(Supplied records Opens)

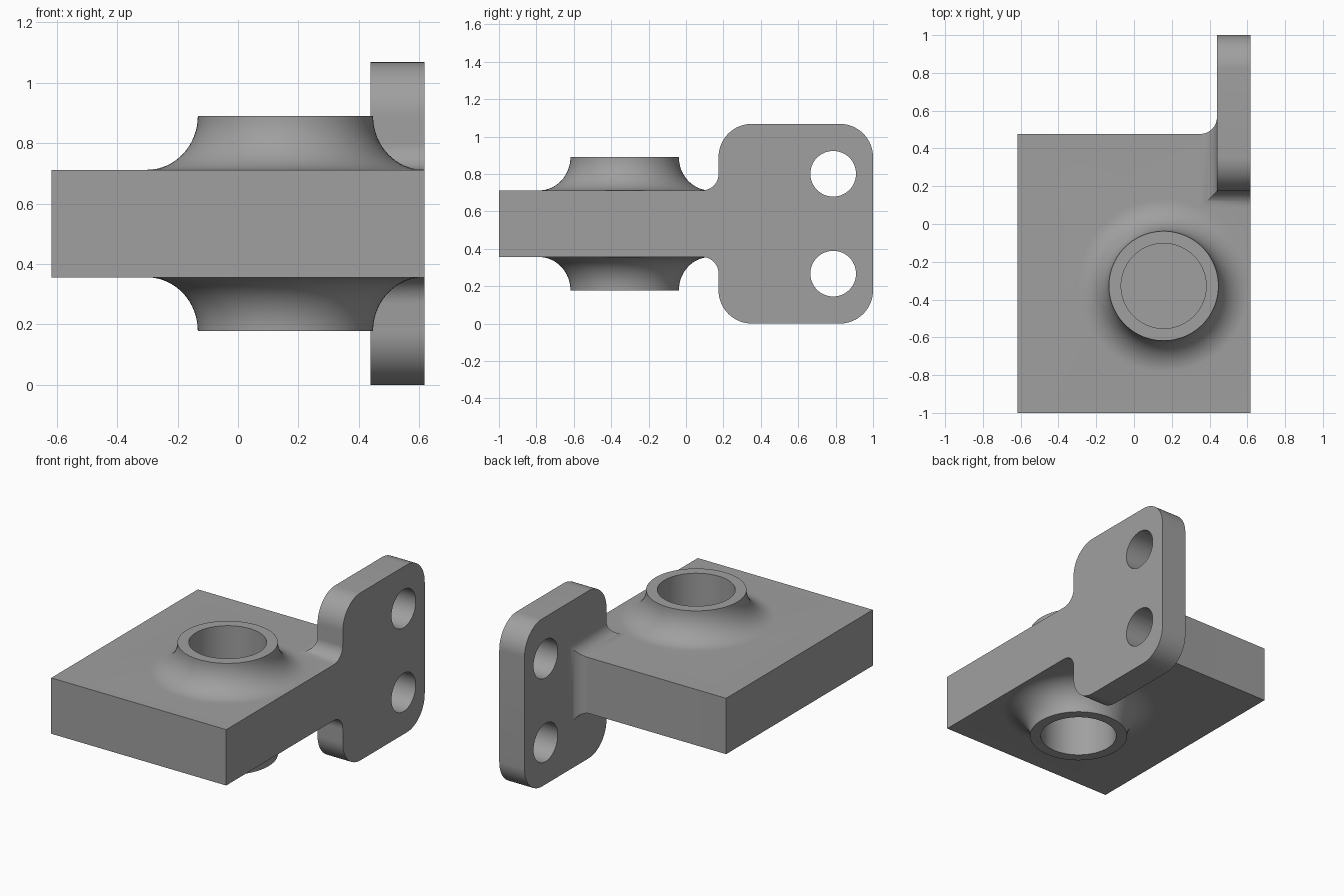
import bpy, bmesh, math

if "Cube" in bpy.data.objects:
    bpy.data.objects.remove(bpy.data.objects["Cube"])

GREY = bpy.data.materials.new("plain grey")
GREY.diffuse_color = (0.35, 0.35, 0.35, 1)
GREY.use_nodes = True
GREY.node_tree.nodes["Principled BSDF"].inputs["Base Color"].default_value = GREY.diffuse_color

XL, XR = -0.617, 0.617          # block sides
XT = 0.439                      # inner face of the flange
YF, YB = 0.174, 0.477           # flange front edge, block back face
Z0, Z1, ZT = 0.356, 0.712, 1.068
BX, BY = 0.157, -0.328          # boss axis


def make(name, bm):
    bmesh.ops.recalc_face_normals(bm, faces=bm.faces)
    me = bpy.data.meshes.new(name)
    bm.to_mesh(me)
    bm.free()
    me.materials.append(GREY)
    ob = bpy.data.objects.new(name, me)
    bpy.context.collection.objects.link(ob)
    return ob


def box(name, lo, hi):
    bm = bmesh.new()
    bmesh.ops.create_cube(bm, size=1)
    for v in bm.verts:
        v.co = [lo[i] if v.co[i] < 0 else hi[i] for i in range(3)]
    return make(name, bm)


def skin(bm, rings):
    """Join closed rings of points with quads."""
    rv = [[bm.verts.new(p) for p in r] for r in rings]
    n = len(rv[0])
    for a, b in zip(rv, rv[1:]):
        for i in range(n):
            j = (i + 1) % n
            bm.faces.new((a[i], a[j], b[j], b[i]))
    return rv


def loft(name, rings):
    bm = bmesh.new()
    rv = skin(bm, rings)
    bm.faces.new(rv[0])
    bm.faces.new(rv[-1])
    return make(name, bm)


def circle(r, z, n=96):
    return [(BX + r * math.cos(2 * math.pi * i / n),
             BY + r * math.sin(2 * math.pi * i / n), z) for i in range(n)]


def combine(target, other, op):
    m = target.modifiers.new(other.name, 'BOOLEAN')
    m.operation, m.solver, m.object = op, 'EXACT', other
    bpy.context.view_layer.objects.active = target
    bpy.ops.object.modifier_apply(modifier=m.name)
    bpy.data.objects.remove(other)


# Main block
body = box("bracket_body", (XL, -1, Z0), (XR, YB, Z1))

# Boss above and below, each with a concave flared foot
N = 16
upper = []
for i in range(N + 1):
    a = math.pi / 2 * i / N
    upper.append((0.458 - 0.168 * math.sin(a), Z1 + 0.178 * (1 - math.cos(a))))
profile = [(r, ZT - z) for r, z in reversed(upper)] + upper
boss = loft("boss", [circle(r, z) for r, z in profile])

# Flange plate with rounded corners
R = 0.178
outline = []
for cy, cz, start in ((1 - R, ZT - R, 0), (YF + R, ZT - R, 90),
                      (YF + R, R, 180), (1 - R, R, 270)):
    for i in range(17):
        a = math.radians(start + 90 * i / 16)
        outline.append((cy + R * math.cos(a), cz + R * math.sin(a)))
flange = loft("flange", [[(x, y, z) for y, z in outline] for x in (XT, XR)])

# Mitred concave fillet where the block meets the flange
F = 0.088
rings = []
for i in range(13):
    a = math.pi / 2 * i / 12
    s, h = F * (1 - math.sin(a)), F * (1 - math.cos(a))
    zt, zb, x, y = Z1 + h, Z0 - h, XT - s, YF - s
    rings.append([(XR, y, zt), (x, y, zt), (x, YB + h, zt),
                  (x, YB + h, zb), (x, y, zb), (XR, y, zb)])
bm = bmesh.new()
rv = skin(bm, rings)
for r in (rv[0], rv[-1]):
    bm.faces.new((r[0], r[1], r[4], r[5]))
    bm.faces.new((r[1], r[2], r[3], r[4]))
fillet = make("fillet", bm)

for part in (flange, fillet, boss):
    combine(body, part, 'UNION')

# Bores from both ends of the boss, leaving a web between them
for za, zb in ((0.1, 0.445), (0.623, 1.0)):
    combine(body, loft("bore", [circle(0.225, za), circle(0.225, zb)]), 'DIFFERENCE')

# Two bolt holes through the flange
for hz in (0.267, 0.801):
    ring = [(0.787 + 0.122 * math.cos(math.pi * i / 32),
             hz + 0.122 * math.sin(math.pi * i / 32)) for i in range(64)]
    combine(body, loft("bolt_hole", [[(x, y, z) for y, z in ring] for x in (0.3, 0.8)]),
            'DIFFERENCE')

bpy.ops.object.select_all(action='DESELECT')
body.select_set(True)
bpy.context.view_layer.objects.active = body
bpy.ops.object.shade_smooth_by_angle(angle=math.radians(30))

(Supplied records Closes)

▶ Your instructions: Each line in the listing that contains "GREY" should be returned.

▶ Answer for this exercise:
GREY = bpy.data.materials.new("plain grey")
GREY.diffuse_color = (0.35, 0.35, 0.35, 1)
GREY.use_nodes = True
GREY.node_tree.nodes["Principled BSDF"].inputs["Base Color"].default_value = GREY.diffuse_color
    me.materials.append(GREY)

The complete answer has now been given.